═════ DATASET RECORDS
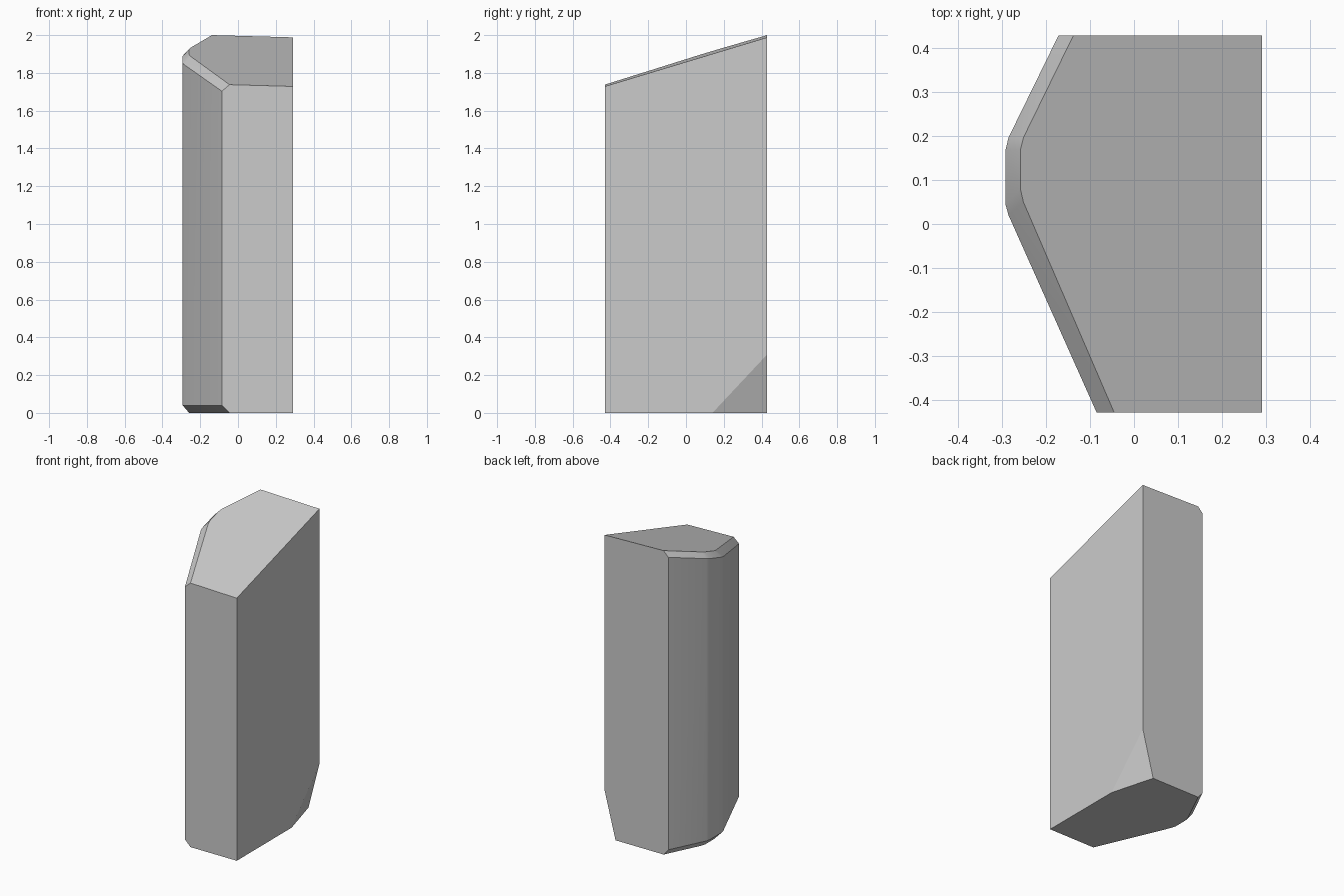
import bpy, bmesh
from mathutils import Vector

if "Cube" in bpy.data.objects:
    bpy.data.objects.remove(bpy.data.objects["Cube"])

# Plan outlines: full body, and the inset edge left by the chamfer
RIGHT = [(0.292, -0.43), (0.292, 0.43)]
OUTER = RIGHT + [(-0.172, 0.43), (-0.286, 0.197), (-0.293, 0.168),
                 (-0.293, 0.045), (-0.286, 0.02), (-0.085, -0.43)]
INNER = RIGHT + [(-0.138, 0.43), (-0.252, 0.197), (-0.259, 0.168),
                 (-0.259, 0.08), (-0.252, 0.05), (-0.045, -0.43)]
CHAMFER = 0.036


def top_z(x, y):
    """Height of the sloping top."""
    return 2.0 + 0.302 * (y - 0.43) - 0.028 * (x + 0.138)


bm = bmesh.new()


def ring(points, height):
    return [bm.verts.new((x, y, height(x, y))) for x, y in points]


def drop(i):
    return 0 if i < 2 else CHAMFER


# Sloped column with chamfered left edges; the right side stays sharp
base = ring(INNER, lambda x, y: 0)
low = ring(OUTER, lambda x, y: 0.04)
high = ring(OUTER, lambda x, y: top_z(x, y) - CHAMFER)
top = ring(INNER, top_z)
for a, b in ((base, low), (low, high), (high, top)):
    for i in range(len(a)):
        j = (i + 1) % len(a)
        bm.faces.new((a[i], a[j], b[j], b[i]))
bm.faces.new(top)
bm.faces.new(base[::-1])
bmesh.ops.recalc_face_normals(bm, faces=bm.faces[:])
bmesh.ops.dissolve_limit(bm, angle_limit=0.01, verts=bm.verts[:], edges=bm.edges[:])

# Slice off the lower back right corner
p, q, r = Vector((0.292, 0.43, 0.31)), Vector((0.292, 0.14, 0)), Vector((0.212, 0.43, 0))
normal = (q - p).cross(r - p).normalized()
if normal.x < 0:
    normal.negate()
cut = bmesh.ops.bisect_plane(bm, geom=bm.verts[:] + bm.edges[:] + bm.faces[:],
                             plane_co=p, plane_no=normal, clear_outer=True)
edges = [e for e in cut["geom_cut"] if isinstance(e, bmesh.types.BMEdge)]
bmesh.ops.holes_fill(bm, edges=edges)
bmesh.ops.recalc_face_normals(bm, faces=bm.faces[:])

mesh = bpy.data.meshes.new("stone_column")
bm.to_mesh(mesh)
bm.free()
column = bpy.data.objects.new("stone_column", mesh)
bpy.context.collection.objects.link(column)

grey = bpy.data.materials.new("stone_grey")
grey.diffuse_color = (0.6, 0.6, 0.6, 1)
grey.use_nodes = True
grey.node_tree.nodes["Principled BSDF"].inputs["Base Color"].default_value = grey.diffuse_color
mesh.materials.append(grey)

# Soften only the shallow corners
bpy.context.view_layer.objects.active = column
column.select_set(True)
bpy.ops.object.shade_smooth_by_angle(angle=0.32)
══════════
» **TASK BRIEF**: Please go over the data above and copy each line with "objects" in it.

» **SOLUTION TO THIS EXERCISE**:
if "Cube" in bpy.data.objects:
    bpy.data.objects.remove(bpy.data.objects["Cube"])
column = bpy.data.objects.new("stone_column", mesh)
bpy.context.collection.objects.link(column)
bpy.context.view_layer.objects.active = column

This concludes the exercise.